■ **What the task asks**
From the line containing "log(row, (x, y, BASE), (x, y, top), 0.05, tip_end=(tip" through the last line of the records, print every line exactly and nothing more.
Top of Records to use
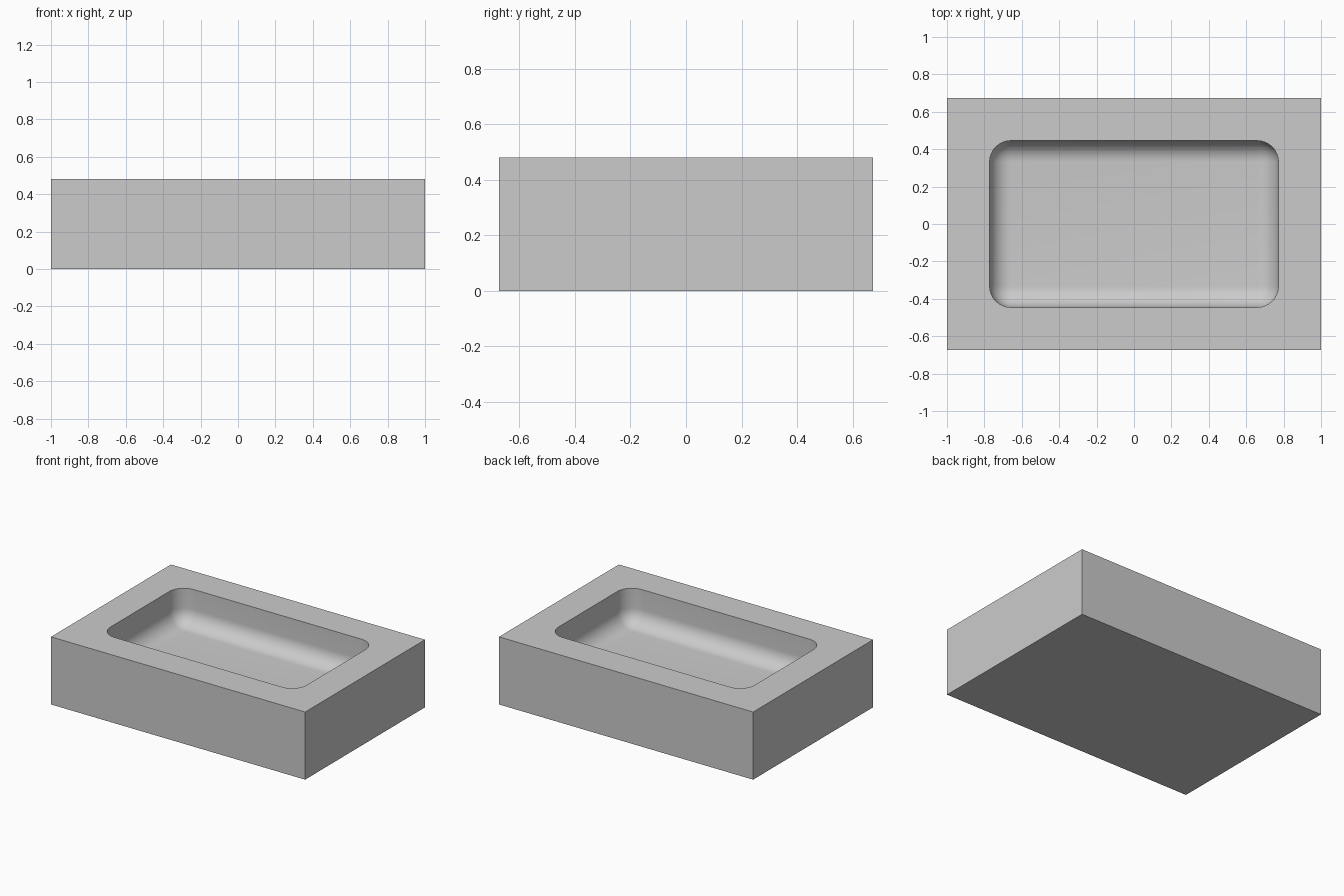
import bpy
import bmesh

old = bpy.data.objects.get("Cube")
if old:
    bpy.data.objects.remove(old, do_unlink=True)

W, D, H = 2.0, 1.347, 0.481   # block size
RIM = 0.228                   # rim width around the basin
DEPTH = 0.255                 # basin depth
R = 0.114                     # basin corner and floor fillet radius

grey = bpy.data.materials.new("light grey")
grey.use_nodes = True
colour = (0.6, 0.6, 0.6, 1)
grey.diffuse_color = colour
grey.node_tree.nodes["Principled BSDF"].inputs["Base Color"].default_value = colour


def box(name, w, d, z0, z1, fillet=0):
    """Box centred on the z axis, optionally filleted except around its top."""
    bm = bmesh.new()
    bmesh.ops.create_cube(bm, size=1)
    for v in bm.verts:
        v.co.x *= w
        v.co.y *= d
        v.co.z = z1 if v.co.z > 0 else z0
    if fillet:
        edges = [e for e in bm.edges if min(v.co.z for v in e.verts) < z1]
        bmesh.ops.bevel(bm, geom=edges, offset=fillet, offset_type='OFFSET',
                        segments=12, profile=0.5, affect='EDGES')
    mesh = bpy.data.meshes.new(name)
    bm.to_mesh(mesh)
    bm.free()
    mesh.materials.append(grey)
    obj = bpy.data.objects.new(name, mesh)
    bpy.context.collection.objects.link(obj)
    return obj


# Solid block and the rounded cutter that hollows its basin
tray = box("tray_block", W, D, 0, H)
cutter = box("basin_cutter", W - 2 * RIM, D - 2 * RIM, H - DEPTH, H + 0.2, R)
cutter.hide_render = True

cut = tray.modifiers.new("basin", 'BOOLEAN')
cut.operation = 'DIFFERENCE'
cut.solver = 'EXACT'
cut.object = cutter

bpy.ops.object.select_all(action='DESELECT')
tray.select_set(True)
bpy.context.view_layer.objects.active = tray
bpy.ops.object.modifier_apply(modifier=cut.name)
bpy.data.objects.remove(cutter, do_unlink=True)

# Smooth basin fillets, crisp rim and outer edges
bpy.ops.object.shade_smooth_by_angle(angle=0.6)
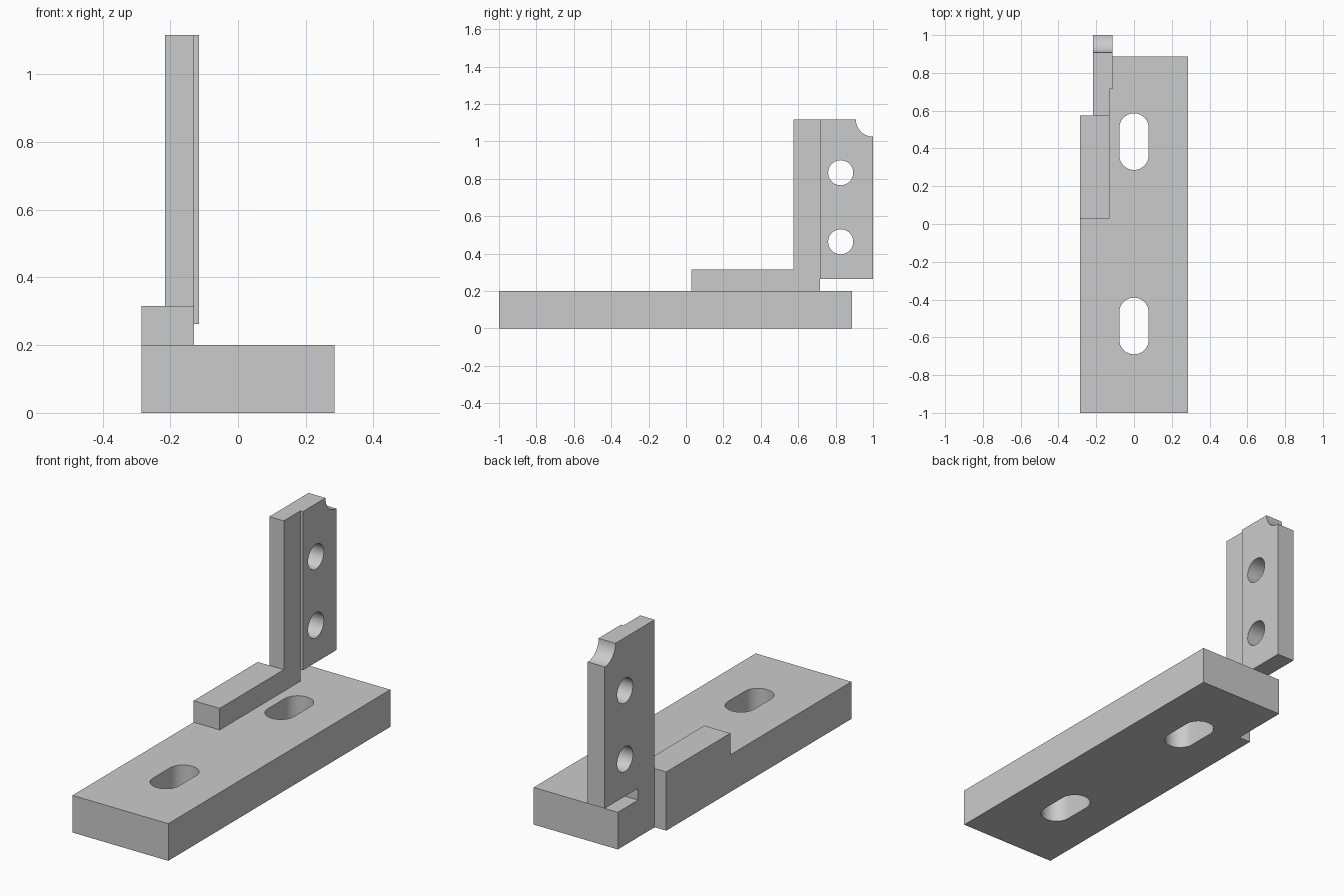
import bpy, bmesh
from math import sin, cos, radians
from mathutils import Matrix

if "Cube" in bpy.data.objects:
    bpy.data.objects.remove(bpy.data.objects["Cube"])

FLAT = Matrix.Identity(4)
# profile drawn in (y, z), thickness along x
SIDE = Matrix(((0, 0, 1, 0), (1, 0, 0, 0), (0, 1, 0, 0), (0, 0, 0, 1)))


def arc(cx, cy, r, a0, a1, n):
    return [(cx + r * cos(radians(a0 + (a1 - a0) * i / n)),
             cy + r * sin(radians(a0 + (a1 - a0) * i / n))) for i in range(n + 1)]


def rect(x0, x1, y0, y1):
    return [(x0, y0), (x1, y0), (x1, y1), (x0, y1)]


def slot(cx, y0, y1, r):
    return arc(cx, y1 - r, r, 0, 180, 20) + arc(cx, y0 + r, r, 180, 360, 20)


def plate(name, loops, lo, hi, frame):
    """Extrude an outline (first loop) with holes (other loops) from lo to hi."""
    cu = bpy.data.curves.new(name + "_profile", 'CURVE')
    cu.dimensions = '2D'
    cu.fill_mode = 'BOTH'
    cu.extrude = (hi - lo) / 2
    for pts in loops:
        sp = cu.splines.new('POLY')
        sp.points.add(len(pts) - 1)
        for p, (x, y) in zip(sp.points, pts):
            p.co = (x, y, 0, 1)
        sp.use_cyclic_u = True
    tmp = bpy.data.objects.new(name + "_tmp", cu)
    bpy.context.collection.objects.link(tmp)
    dg = bpy.context.evaluated_depsgraph_get()
    me = bpy.data.meshes.new_from_object(tmp.evaluated_get(dg))
    bpy.data.objects.remove(tmp)
    bpy.data.curves.remove(cu)
    bm = bmesh.new()
    bm.from_mesh(me)
    bmesh.ops.remove_doubles(bm, verts=bm.verts, dist=1e-5)
    bm.transform(frame @ Matrix.Translation((0, 0, (lo + hi) / 2)))
    bmesh.ops.recalc_face_normals(bm, faces=bm.faces)
    bm.to_mesh(me)
    bm.free()
    me.name = name
    ob = bpy.data.objects.new(name, me)
    bpy.context.collection.objects.link(ob)
    bpy.ops.object.select_all(action='DESELECT')
    ob.select_set(True)
    bpy.context.view_layer.objects.active = ob
    bpy.ops.object.shade_smooth_by_angle(angle=radians(30))
    return ob


W, BACK, FRONT, PAD = 0.285, -0.216, -0.13, -0.115   # x positions
POST_Y, FLANGE_Y, END_Y = 0.575, 0.716, 0.888        # y positions
BASE_Z, TOP_Z = 0.2, 1.117                           # z positions

# base plate with a stepped rear corner and two slots
base = [(-W, -1), (W, -1), (W, END_Y), (BACK, END_Y), (BACK, POST_Y), (-W, POST_Y)]
plate("base_plate", [base, slot(0, 0.286, 0.586, 0.078), slot(0, -0.69, -0.39, 0.078)],
      0, BASE_Z, FLAT)

# low rib along the left edge
plate("edge_rib", [rect(-W, FRONT, 0.03, POST_Y)], BASE_Z, 0.316, FLAT)

# upright post
plate("upright_post", [rect(BACK, FRONT, POST_Y, FLANGE_Y)], BASE_Z, TOP_Z, FLAT)

# raised flange with a scooped corner and two bolt holes
flange = [(FLANGE_Y, TOP_Z), (FLANGE_Y, 0.263), (1, 0.263)] + arc(1, TOP_Z, 0.092, 270, 180, 14)
holes = [arc(0.827, z, 0.067, 0, 350, 35) for z in (0.463, 0.832)]
plate("bolt_flange", [flange] + holes, BACK, PAD, SIDE)
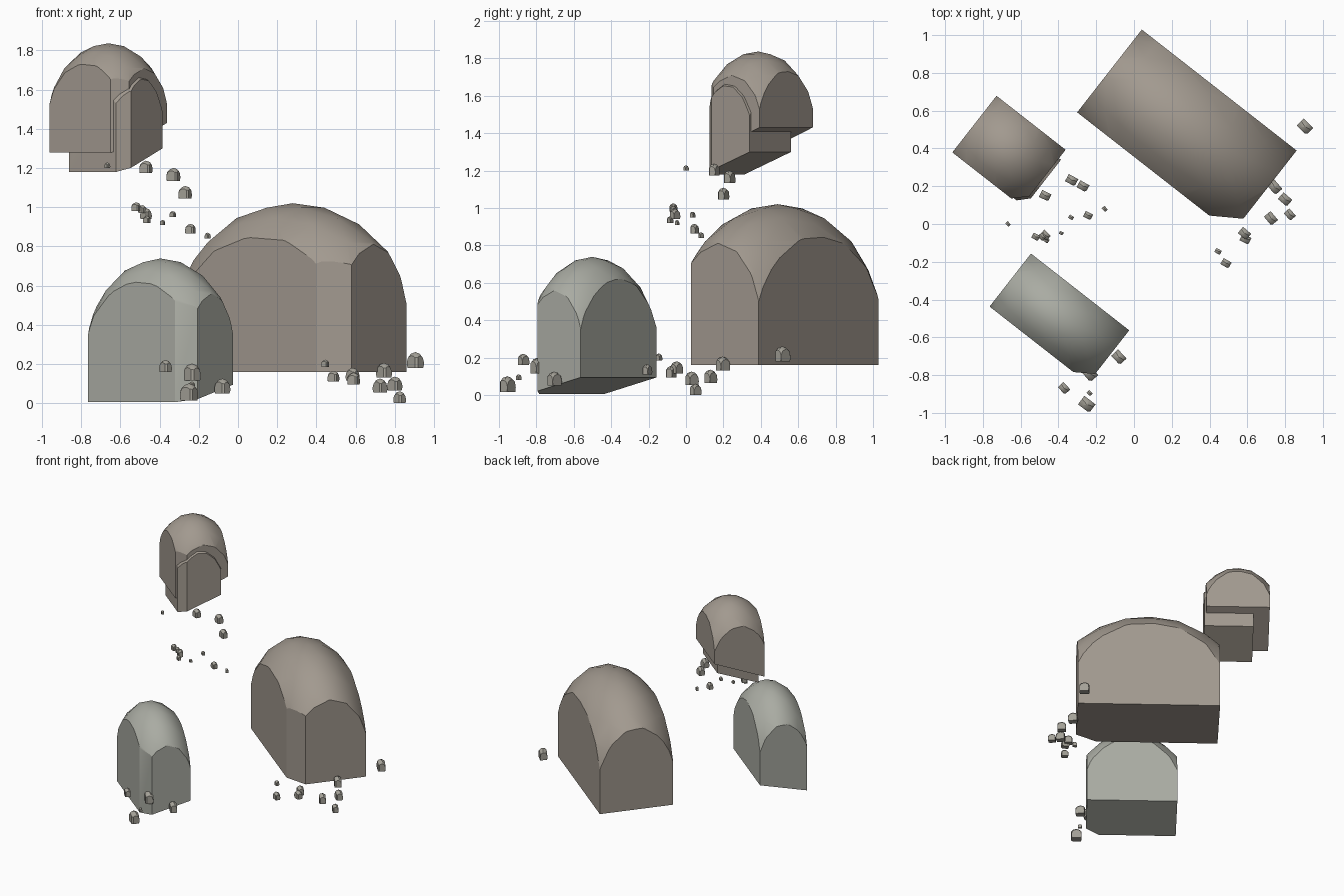
import bpy, bmesh, math, random
from mathutils import Matrix, Vector

if "Cube" in bpy.data.objects:
    bpy.data.objects.remove(bpy.data.objects["Cube"])

random.seed(4)
YAW = math.radians(-38)


def material(name, rgb):
    m = bpy.data.materials.new(name)
    m.diffuse_color = (*rgb, 1)
    m.use_nodes = True
    m.node_tree.nodes["Principled BSDF"].inputs["Base Color"].default_value = m.diffuse_color
    return m


BROWN = material("brown_stone", (0.36, 0.32, 0.275))
GREEN = material("grey_green_stone", (0.40, 0.41, 0.365))
PEBBLE = material("pebble_stone", (0.37, 0.355, 0.31))


def rock(name, centre, half, radii, mid, floor, slope, mat, yaw=YAW, detail=3):
    """Dome-shaped rock: an ellipsoid sliced by flat side, corner and floor planes."""
    bm = bmesh.new()
    bmesh.ops.create_icosphere(bm, subdivisions=detail, radius=1.015)
    bmesh.ops.rotate(bm, verts=bm.verts, matrix=Matrix.Rotation(0.4, 3, 'Z'))
    bmesh.ops.scale(bm, verts=bm.verts, vec=radii)
    bmesh.ops.translate(bm, verts=bm.verts, vec=(0, 0, mid))
    a, b = half
    cuts = [
        ((a, 0, 0), (1, 0, 0)), ((-a, 0, 0), (-1, 0, 0)),
        ((0, b, 0), (0, 1, 0)), ((0, -b, 0), (0, -1, 0)),
        ((0.84 * a, -0.84 * b, 0), (b * 1.2, -a, 0)),
        ((0, 0, floor), (0, slope, -1)),
    ]
    for co, no in cuts:
        bmesh.ops.bisect_plane(bm, geom=bm.verts[:] + bm.edges[:] + bm.faces[:],
                               dist=1e-6, plane_co=co, plane_no=Vector(no).normalized(),
                               clear_outer=True)
        rim = [e for e in bm.edges if e.is_boundary]
        if rim:
            bmesh.ops.holes_fill(bm, edges=rim, sides=0)
    bmesh.ops.recalc_face_normals(bm, faces=bm.faces[:])
    me = bpy.data.meshes.new(name)
    bm.to_mesh(me)
    bm.free()
    me.materials.append(mat)
    ob = bpy.data.objects.new(name, me)
    ob.location = (*centre, 0)
    ob.rotation_euler.z = yaw
    bpy.context.collection.objects.link(ob)
    bpy.ops.object.select_all(action='DESELECT')
    ob.select_set(True)
    bpy.context.view_layer.objects.active = ob
    bpy.ops.object.shade_smooth_by_angle(angle=math.radians(24))
    return ob


# Main boulders
rock("large_boulder", (0.28, 0.49), (0.52, 0.278), (0.73, 0.43, 0.71), 0.30, 0.16, 0, BROWN)
rock("front_boulder", (-0.395, -0.50), (0.33, 0.178), (0.455, 0.30, 0.58), 0.15, 0.05, 0.25, GREEN)

# High boulder: a broad cap over a narrower core that juts below it
rock("high_boulder_cap", (-0.662, 0.386), (0.232, 0.19), (0.33, 0.30, 0.45), 1.38, 1.355, 0.4, BROWN)
rock("high_boulder_core", (-0.625, 0.327), (0.18, 0.157), (0.38, 0.215, 0.42), 1.28, 1.24, 0.38, BROWN)

# Loose pebbles: x, y, floor height, size
pebbles = [
    (0.905, 0.515, 0.18, 0.08), (0.745, 0.195, 0.13, 0.075), (0.80, 0.13, 0.065, 0.07),
    (0.825, 0.05, 0.0, 0.06), (0.725, 0.03, 0.055, 0.07), (0.585, -0.05, 0.115, 0.065),
    (0.59, -0.08, 0.095, 0.06), (0.445, -0.145, 0.185, 0.037), (0.487, -0.208, 0.11, 0.055),
    (-0.37, -0.87, 0.16, 0.06), (-0.25, -0.955, 0.015, 0.085), (-0.235, -0.895, 0.08, 0.03),
    (-0.08, -0.705, 0.05, 0.075), (-0.235, -0.79, 0.115, 0.085),
    (-0.667, 0.0, 1.20, 0.028), (-0.47, 0.15, 1.175, 0.062), (-0.33, 0.232, 1.135, 0.065),
    (-0.27, 0.20, 1.045, 0.063), (-0.52, -0.068, 0.98, 0.045), (-0.488, -0.068, 0.97, 0.04),
    (-0.47, -0.06, 0.94, 0.055), (-0.465, -0.085, 0.92, 0.035), (-0.333, 0.035, 0.95, 0.03),
    (-0.385, -0.048, 0.91, 0.025), (-0.243, 0.045, 0.865, 0.05), (-0.155, 0.08, 0.84, 0.03),
]
for i, (x, y, z, s) in enumerate(pebbles):
    rock(f"pebble_{i + 1}", (x, y), (0.44 * s, 0.33 * s), (0.62 * s, 0.5 * s, 0.72 * s),
         z + 0.28 * s, z, 0, PEBBLE, YAW + random.uniform(-0.25, 0.25), detail=2)
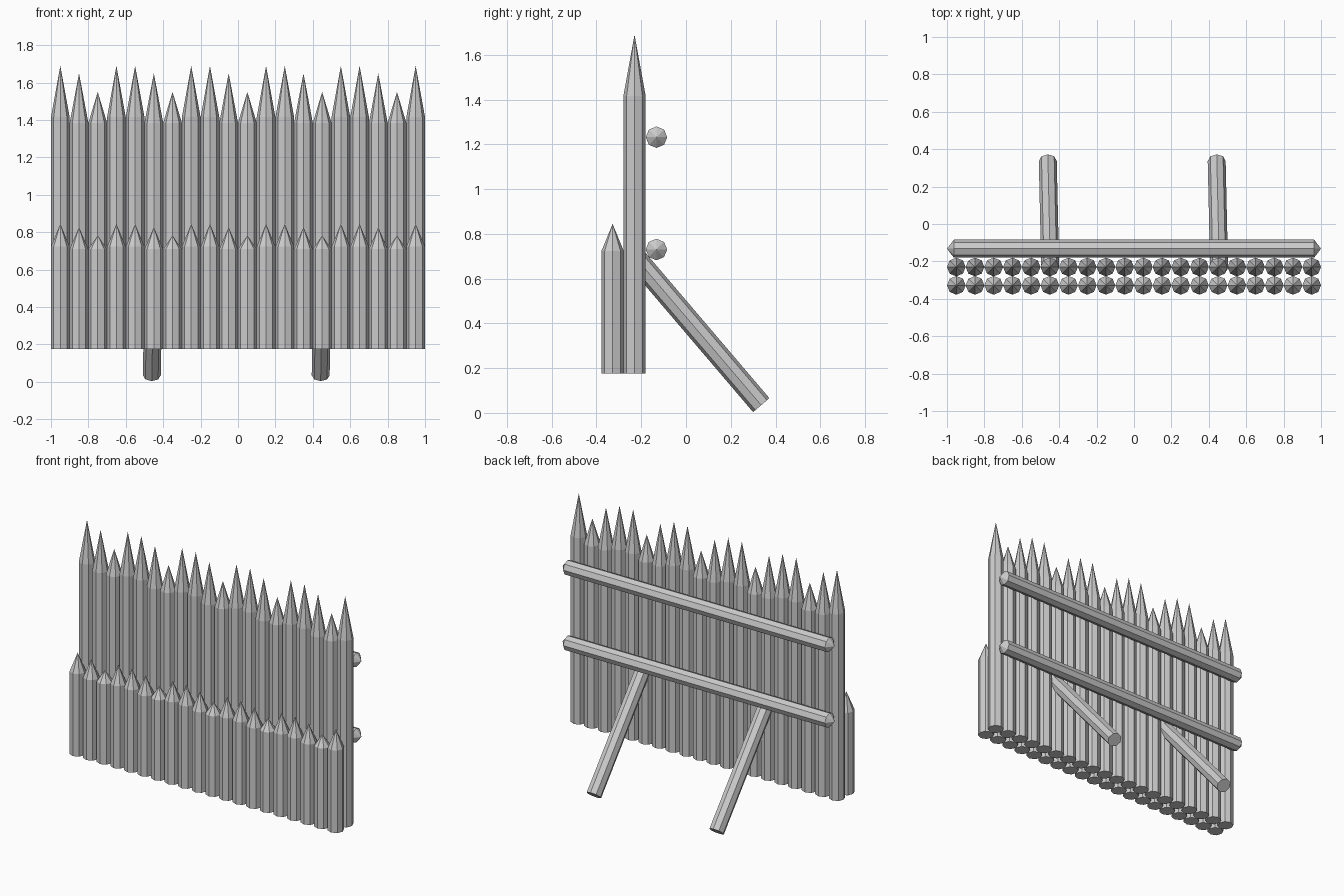
import bpy, bmesh
from mathutils import Vector

if "Cube" in bpy.data.objects:
    bpy.data.objects.remove(bpy.data.objects["Cube"])

SIDES = 8


def log(name, start, end, radius, tip_start=0.0, tip_end=0.0):
    """Eight-sided log between two points, with optional pointed ends of given length."""
    start, end = Vector(start), Vector(end)
    length = (end - start).length
    bm = bmesh.new()
    low, high = tip_start, length - tip_end
    body = bmesh.ops.create_cone(bm, cap_ends=True, segments=SIDES,
                                 radius1=radius, radius2=radius, depth=high - low)
    bmesh.ops.translate(bm, verts=body["verts"], vec=(0, 0, (low + high) / 2))
    # Sharpen an end by poking its cap out to a point
    bm.faces.ensure_lookup_table()
    for sign, tip, z in ((-1, tip_start, 0), (1, tip_end, length)):
        if tip > 0:
            cap = [f for f in bm.faces if len(f.verts) == SIDES
                   and f.calc_center_median().z * sign > (low + high) / 2 * sign]
            point = bmesh.ops.poke(bm, faces=cap)["verts"][0]
            point.co = (0, 0, z)
    me = bpy.data.meshes.new(name)
    bm.to_mesh(me)
    bm.free()
    ob = bpy.data.objects.new(name, me)
    ob.location = start
    ob.rotation_mode = 'QUATERNION'
    ob.rotation_quaternion = Vector((0, 0, 1)).rotation_difference(end - start)
    bpy.context.collection.objects.link(ob)
    return ob


# Two rows of sharpened stakes; the front row is a squashed copy of the back row
BASE = 0.175
PATTERN = [(1.69, 1.415), (1.65, 1.385), (1.55, 1.385), (1.69, 1.415)]  # tip, shoulder
for row, y, squash in (("back_stake", -0.23, 1.0), ("front_stake", -0.328, 0.442)):
    for i in range(20):
        x = -0.95 + 0.1 * i
        tip, shoulder = PATTERN[i % 4]
        top = BASE + (tip - BASE) * squash
        log(row, (x, y, BASE), (x, y, top), 0.05, tip_end=(tip - shoulder) * squash)

# Horizontal rails with blunt points
for name, z in (("lower_rail", 0.73), ("upper_rail", 1.232)):
    log(name, (-1, -0.132, z), (1, -0.132, z), 0.048, 0.037, 0.037)

# Slanted rear props
for x in (-0.455, 0.448):
    log("prop", (x - 0.006, 0.336, 0.035), (x + 0.007, -0.235, 0.705), 0.048)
Bottom of Records to use
■ **Result**
        log(row, (x, y, BASE), (x, y, top), 0.05, tip_end=(tip - shoulder) * squash)

# Horizontal rails with blunt points
for name, z in (("lower_rail", 0.73), ("upper_rail", 1.232)):
    log(name, (-1, -0.132, z), (1, -0.132, z), 0.048, 0.037, 0.037)

# Slanted rear props
for x in (-0.455, 0.448):
    log("prop", (x - 0.006, 0.336, 0.035), (x + 0.007, -0.235, 0.705), 0.048)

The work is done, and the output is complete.